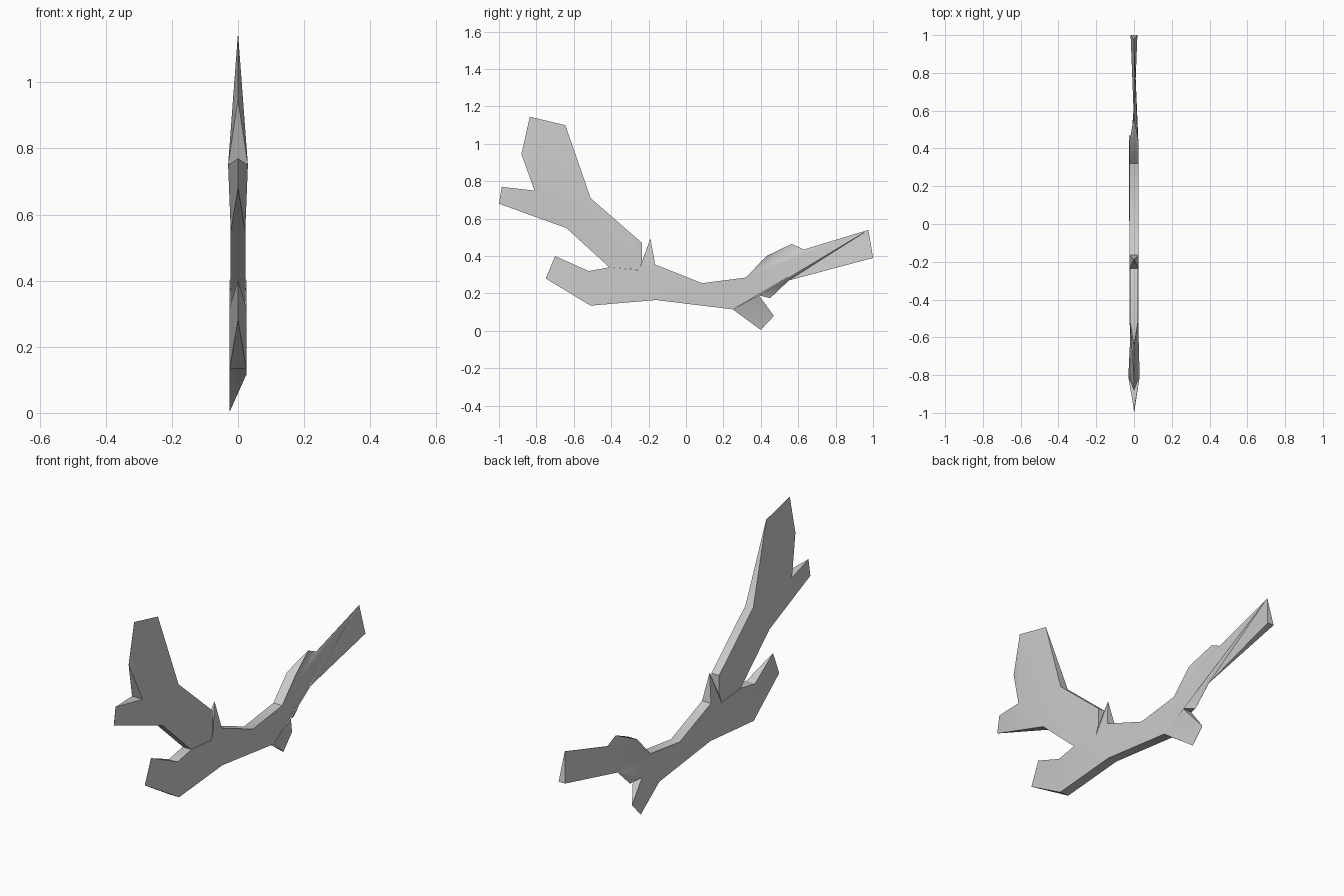
import bpy
import bmesh
import math

cube = bpy.data.objects.get("Cube")
if cube:
    bpy.data.objects.remove(cube, do_unlink=True)

grey = bpy.data.materials.new("pale_grey")
grey.use_nodes = True
grey.diffuse_color = (0.6, 0.6, 0.6, 1)
grey.node_tree.nodes["Principled BSDF"].inputs["Base Color"].default_value = (0.6, 0.6, 0.6, 1)

FULL = 0.025    # half thickness of the wood
INNER = 0.022   # slightly thinner upper branch
EDGE = 0.0004   # sharpened ends


def slab(name, outline):
    """Outline points are (y, z, half thickness, optional x centre)."""
    bm = bmesh.new()
    # Flat prism, triangulated while its sides are still planar
    left, right = [[bm.verts.new((sign, p[0], p[1])) for p in outline] for sign in (1, -1)]
    bm.faces.new(left)
    bm.faces.new(right)
    for i in range(len(left)):
        bm.faces.new((left[i - 1], left[i], right[i], right[i - 1]))
    bmesh.ops.recalc_face_normals(bm, faces=bm.faces[:])
    bmesh.ops.triangulate(bm, faces=bm.faces[:], ngon_method="EAR_CLIP")
    # Thickness tapers point by point
    for a, b, (y, z, half, *centre) in zip(left, right, outline):
        x = centre[0] if centre else 0
        a.co.x = x + half
        b.co.x = x - half
    bm.normal_update()
    mesh = bpy.data.meshes.new(name)
    bm.to_mesh(mesh)
    bm.free()
    mesh.materials.append(grey)
    obj = bpy.data.objects.new(name, mesh)
    bpy.context.collection.objects.link(obj)
    bpy.ops.object.select_all(action="DESELECT")
    obj.select_set(True)
    bpy.context.view_layer.objects.active = obj
    bpy.ops.object.shade_smooth_by_angle(angle=math.radians(30))


# Main stem with the stub, the short spur and the rear twig
slab("main_stem", [
    (-0.75, 0.28, EDGE), (-0.70, 0.40, EDGE), (-0.52, 0.32, FULL),
    (-0.41, 0.34, FULL), (-0.25, 0.325, FULL), (-0.235, 0.37, FULL),
    (-0.19, 0.495, EDGE), (-0.165, 0.355, FULL), (0.085, 0.255, FULL),
    (0.32, 0.285, FULL), (0.43, 0.40, FULL), (0.565, 0.465, EDGE),
    (0.63, 0.435, EDGE), (0.975, 0.54, EDGE), (1.0, 0.39, 0.018),
    (0.55, 0.27, EDGE), (0.45, 0.175, EDGE), (0.39, 0.19, FULL),
    (0.47, 0.08, EDGE, -FULL), (0.40, 0.005, EDGE, -FULL),
    (0.25, 0.115, FULL), (-0.16, 0.165, FULL), (-0.51, 0.135, FULL),
])

# Forked upper branch
slab("upper_branch", [
    (-0.235, 0.47, INNER), (-0.51, 0.71, INNER), (-0.645, 1.10, EDGE),
    (-0.835, 1.145, EDGE), (-0.88, 0.945, EDGE), (-0.81, 0.75, 0.03),
    (-0.985, 0.77, EDGE), (-1.0, 0.68, EDGE), (-0.64, 0.55, INNER),
    (-0.41, 0.34, INNER), (-0.235, 0.325, INNER),
])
-*-*-
**Task requirements**: Print the listing again exactly, please. Keep the pictures out of it.

**Result below**:
import bpy
import bmesh
import math

cube = bpy.data.objects.get("Cube")
if cube:
    bpy.data.objects.remove(cube, do_unlink=True)

grey = bpy.data.materials.new("pale_grey")
grey.use_nodes = True
grey.diffuse_color = (0.6, 0.6, 0.6, 1)
grey.node_tree.nodes["Principled BSDF"].inputs["Base Color"].default_value = (0.6, 0.6, 0.6, 1)

FULL = 0.025    # half thickness of the wood
INNER = 0.022   # slightly thinner upper branch
EDGE = 0.0004   # sharpened ends


def slab(name, outline):
    """Outline points are (y, z, half thickness, optional x centre)."""
    bm = bmesh.new()
    # Flat prism, triangulated while its sides are still planar
    left, right = [[bm.verts.new((sign, p[0], p[1])) for p in outline] for sign in (1, -1)]
    bm.faces.new(left)
    bm.faces.new(right)
    for i in range(len(left)):
        bm.faces.new((left[i - 1], left[i], right[i], right[i - 1]))
    bmesh.ops.recalc_face_normals(bm, faces=bm.faces[:])
    bmesh.ops.triangulate(bm, faces=bm.faces[:], ngon_method="EAR_CLIP")
    # Thickness tapers point by point
    for a, b, (y, z, half, *centre) in zip(left, right, outline):
        x = centre[0] if centre else 0
        a.co.x = x + half
        b.co.x = x - half
    bm.normal_update()
    mesh = bpy.data.meshes.new(name)
    bm.to_mesh(mesh)
    bm.free()
    mesh.materials.append(grey)
    obj = bpy.data.objects.new(name, mesh)
    bpy.context.collection.objects.link(obj)
    bpy.ops.object.select_all(action="DESELECT")
    obj.select_set(True)
    bpy.context.view_layer.objects.active = obj
    bpy.ops.object.shade_smooth_by_angle(angle=math.radians(30))


# Main stem with the stub, the short spur and the rear twig
slab("main_stem", [
    (-0.75, 0.28, EDGE), (-0.70, 0.40, EDGE), (-0.52, 0.32, FULL),
    (-0.41, 0.34, FULL), (-0.25, 0.325, FULL), (-0.235, 0.37, FULL),
    (-0.19, 0.495, EDGE), (-0.165, 0.355, FULL), (0.085, 0.255, FULL),
    (0.32, 0.285, FULL), (0.43, 0.40, FULL), (0.565, 0.465, EDGE),
    (0.63, 0.435, EDGE), (0.975, 0.54, EDGE), (1.0, 0.39, 0.018),
    (0.55, 0.27, EDGE), (0.45, 0.175, EDGE), (0.39, 0.19, FULL),
    (0.47, 0.08, EDGE, -FULL), (0.40, 0.005, EDGE, -FULL),
    (0.25, 0.115, FULL), (-0.16, 0.165, FULL), (-0.51, 0.135, FULL),
])

# Forked upper branch
slab("upper_branch", [
    (-0.235, 0.47, INNER), (-0.51, 0.71, INNER), (-0.645, 1.10, EDGE),
    (-0.835, 1.145, EDGE), (-0.88, 0.945, EDGE), (-0.81, 0.75, 0.03),
    (-0.985, 0.77, EDGE), (-1.0, 0.68, EDGE), (-0.64, 0.55, INNER),
    (-0.41, 0.34, INNER), (-0.235, 0.325, INNER),
])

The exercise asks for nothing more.